Ideas & Debate

Why Kenya still attracts more banks despite tightened rules


It’s almost inconceivable opening a bank account without the option of digital interactions. FILE PHOTO | NMG

Kenya is still likely to attract more banks, especially global names, despite the Banking (Amendment) Act, 2016.

Just early last week, Central Bank of Kenya (CBK) disclosed intention to finalise the processing of licence applications for Dubai Islamic Bank and Mayfair Bank, two institutions that had already been granted an “approval in principle”—the former being the largest Islamic bank in the United Arab Emirates (UAE) by assets.

In November 2016, SBM Holdings Ltd, Mauritius’ second largest bank by assets, disclosed intention to acquire Fidelity Bank.

The Banking (Amendment) Act, 2016, which has literally transformed the banking sector into a closed-cube environment (by virtue of risk-pricing caps and deposit floors), has been largely designated, by different quarters, as investment-negative for the sector.

However, despite the closed-cube environment, the sector for a couple of reasons is still likely to attract new players.

First, the fact that mobile phone is driving financial inclusion de-elevates part of set-up costs, especially for new entrants keen on mass-market banking.

It’s totally different case for new entrants focusing on wholesale banking. There is no doubt that Kenya remains a global innovation hub for mobile financial services.

Mobile wallets such as M-Pesa have now created plug-in economy—allowing commercial banks to easily plug in and roll-out innovative branchless banking products as well as allowing customers to manipulate their bank accounts remotely.

It’s almost inconceivable opening a bank account without the option of signing up to digital interactions. And if your bank is not offering you digital access to your account, consider migrating elsewhere.

We are in 2017. As part of adjustments to the Banking (Amendment) Act 2016, banks have to be extremely efficient and I can’t see any other way other than digitisation of distribution.

Second, the cost of regulation in Kenya is still relatively low—compared to markets such as South Africa and Nigeria. For a start, you only need Sh1 billion to get hold of a licence.

Additionally, the regulatory environment still draws most of its prudential guidelines from Basel II—which means no those tough domestic ring-fencing rules, no elevated balance buffers against those complex derivatives whose underlying assets are loosely cobbled together sub-prime assets; and no thickly reinforced firewall between core commercial operations and risky trading activities.

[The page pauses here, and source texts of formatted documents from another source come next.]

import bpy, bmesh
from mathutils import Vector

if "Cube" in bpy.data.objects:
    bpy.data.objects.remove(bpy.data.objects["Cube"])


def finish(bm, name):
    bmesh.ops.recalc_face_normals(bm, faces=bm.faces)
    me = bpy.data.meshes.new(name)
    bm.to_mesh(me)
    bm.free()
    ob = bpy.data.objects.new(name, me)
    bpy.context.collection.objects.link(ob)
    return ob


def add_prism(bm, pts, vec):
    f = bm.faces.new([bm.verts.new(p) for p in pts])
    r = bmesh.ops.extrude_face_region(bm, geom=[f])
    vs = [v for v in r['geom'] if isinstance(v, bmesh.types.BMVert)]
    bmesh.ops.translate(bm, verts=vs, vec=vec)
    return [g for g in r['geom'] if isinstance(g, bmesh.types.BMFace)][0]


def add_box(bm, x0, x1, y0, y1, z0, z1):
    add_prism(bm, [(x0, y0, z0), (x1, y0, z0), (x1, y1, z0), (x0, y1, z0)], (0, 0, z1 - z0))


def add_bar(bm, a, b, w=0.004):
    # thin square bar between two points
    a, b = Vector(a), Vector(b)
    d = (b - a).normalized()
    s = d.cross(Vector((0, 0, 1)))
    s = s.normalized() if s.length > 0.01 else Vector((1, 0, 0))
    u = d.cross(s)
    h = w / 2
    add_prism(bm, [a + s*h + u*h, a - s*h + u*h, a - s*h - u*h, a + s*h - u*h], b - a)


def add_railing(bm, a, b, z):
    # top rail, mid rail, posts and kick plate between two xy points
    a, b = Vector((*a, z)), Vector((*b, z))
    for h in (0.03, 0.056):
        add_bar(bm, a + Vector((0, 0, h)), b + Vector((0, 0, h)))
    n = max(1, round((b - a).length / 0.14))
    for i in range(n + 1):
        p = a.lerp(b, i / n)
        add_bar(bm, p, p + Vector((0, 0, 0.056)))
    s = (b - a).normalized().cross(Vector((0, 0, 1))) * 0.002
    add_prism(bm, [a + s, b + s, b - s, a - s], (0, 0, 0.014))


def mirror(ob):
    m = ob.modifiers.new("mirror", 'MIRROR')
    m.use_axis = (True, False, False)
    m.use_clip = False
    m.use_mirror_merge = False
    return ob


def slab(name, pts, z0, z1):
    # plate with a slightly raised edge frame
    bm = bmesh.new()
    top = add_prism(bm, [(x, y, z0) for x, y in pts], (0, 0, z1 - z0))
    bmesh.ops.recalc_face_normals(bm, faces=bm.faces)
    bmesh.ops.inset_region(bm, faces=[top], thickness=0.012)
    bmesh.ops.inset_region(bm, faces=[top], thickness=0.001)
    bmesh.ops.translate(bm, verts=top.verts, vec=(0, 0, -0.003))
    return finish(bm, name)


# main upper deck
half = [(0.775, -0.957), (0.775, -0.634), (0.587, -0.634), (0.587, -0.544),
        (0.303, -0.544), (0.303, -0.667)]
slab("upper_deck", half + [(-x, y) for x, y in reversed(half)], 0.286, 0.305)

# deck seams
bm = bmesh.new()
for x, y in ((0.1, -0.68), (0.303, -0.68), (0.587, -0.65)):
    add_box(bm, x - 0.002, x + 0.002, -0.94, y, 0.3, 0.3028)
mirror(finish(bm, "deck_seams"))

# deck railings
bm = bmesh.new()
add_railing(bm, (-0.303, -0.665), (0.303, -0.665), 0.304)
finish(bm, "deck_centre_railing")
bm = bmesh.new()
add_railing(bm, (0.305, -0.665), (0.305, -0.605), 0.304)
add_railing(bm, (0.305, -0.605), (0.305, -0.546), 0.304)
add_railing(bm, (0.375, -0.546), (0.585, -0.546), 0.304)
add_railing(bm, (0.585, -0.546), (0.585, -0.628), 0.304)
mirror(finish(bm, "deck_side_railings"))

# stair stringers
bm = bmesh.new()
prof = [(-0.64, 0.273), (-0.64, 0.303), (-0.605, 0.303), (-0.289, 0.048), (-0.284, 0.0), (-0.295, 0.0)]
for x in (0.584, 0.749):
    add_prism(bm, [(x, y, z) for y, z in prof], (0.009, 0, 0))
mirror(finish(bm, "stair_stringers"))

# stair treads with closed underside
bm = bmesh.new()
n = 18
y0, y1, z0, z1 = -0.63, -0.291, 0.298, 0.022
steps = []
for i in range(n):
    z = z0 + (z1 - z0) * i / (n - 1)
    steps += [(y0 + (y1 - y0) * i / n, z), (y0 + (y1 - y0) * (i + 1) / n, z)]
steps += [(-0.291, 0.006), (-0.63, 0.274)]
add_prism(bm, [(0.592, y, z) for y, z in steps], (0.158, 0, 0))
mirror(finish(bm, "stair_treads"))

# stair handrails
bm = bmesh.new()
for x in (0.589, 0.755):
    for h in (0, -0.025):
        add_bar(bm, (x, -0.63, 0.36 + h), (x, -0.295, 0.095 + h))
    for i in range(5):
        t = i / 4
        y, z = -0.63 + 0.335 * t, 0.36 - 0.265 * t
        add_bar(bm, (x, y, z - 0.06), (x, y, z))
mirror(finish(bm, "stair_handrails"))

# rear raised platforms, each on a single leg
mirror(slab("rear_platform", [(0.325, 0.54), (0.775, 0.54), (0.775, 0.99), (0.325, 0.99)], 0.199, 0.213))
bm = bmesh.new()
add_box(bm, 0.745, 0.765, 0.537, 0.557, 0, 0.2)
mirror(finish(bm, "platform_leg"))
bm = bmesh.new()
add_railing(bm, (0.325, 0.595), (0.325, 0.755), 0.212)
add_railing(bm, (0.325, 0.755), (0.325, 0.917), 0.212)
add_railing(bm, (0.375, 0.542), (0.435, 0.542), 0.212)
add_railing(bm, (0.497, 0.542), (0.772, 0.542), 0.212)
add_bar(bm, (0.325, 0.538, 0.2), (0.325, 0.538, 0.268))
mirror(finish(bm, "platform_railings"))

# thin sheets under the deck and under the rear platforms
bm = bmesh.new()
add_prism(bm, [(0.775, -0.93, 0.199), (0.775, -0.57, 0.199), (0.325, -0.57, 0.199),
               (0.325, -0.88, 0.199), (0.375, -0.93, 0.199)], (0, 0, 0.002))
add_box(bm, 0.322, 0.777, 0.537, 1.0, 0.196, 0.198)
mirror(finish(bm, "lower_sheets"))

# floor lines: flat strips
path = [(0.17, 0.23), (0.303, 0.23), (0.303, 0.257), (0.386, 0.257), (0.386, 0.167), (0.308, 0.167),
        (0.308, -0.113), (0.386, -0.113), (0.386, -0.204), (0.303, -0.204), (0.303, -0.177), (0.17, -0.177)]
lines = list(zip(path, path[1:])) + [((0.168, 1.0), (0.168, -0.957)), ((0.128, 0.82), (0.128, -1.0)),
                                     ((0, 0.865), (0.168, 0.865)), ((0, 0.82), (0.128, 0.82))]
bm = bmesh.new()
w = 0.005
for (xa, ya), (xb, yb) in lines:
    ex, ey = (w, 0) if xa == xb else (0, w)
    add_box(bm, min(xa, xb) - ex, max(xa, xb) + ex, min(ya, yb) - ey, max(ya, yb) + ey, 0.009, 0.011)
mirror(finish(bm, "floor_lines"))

Third, Kenya’s accomodative capital account regulations offer immense capital passporting opportunities for new entrants seeking to play the region.

Essentially, by setting up shop in Kenya, a bank can easily externalise its balance sheet across the region. The EAC region is still considered to be the continent’s largest intra-trader, hence offers a lot of trade financing opportunities.

Fourth, Kenya’s market is niche-driven, and we often talk of niche leaders rather than market leaders. This allows a new entrant to shoot trade into a specific target market where its core strength lies, avoiding broad market’s elevated costs.

Finally, the upcoming commercialisation of oil find will also attract larger balance sheets given the heavy upstream financing. Effectively, barring extreme regulations, I still expect to see new players.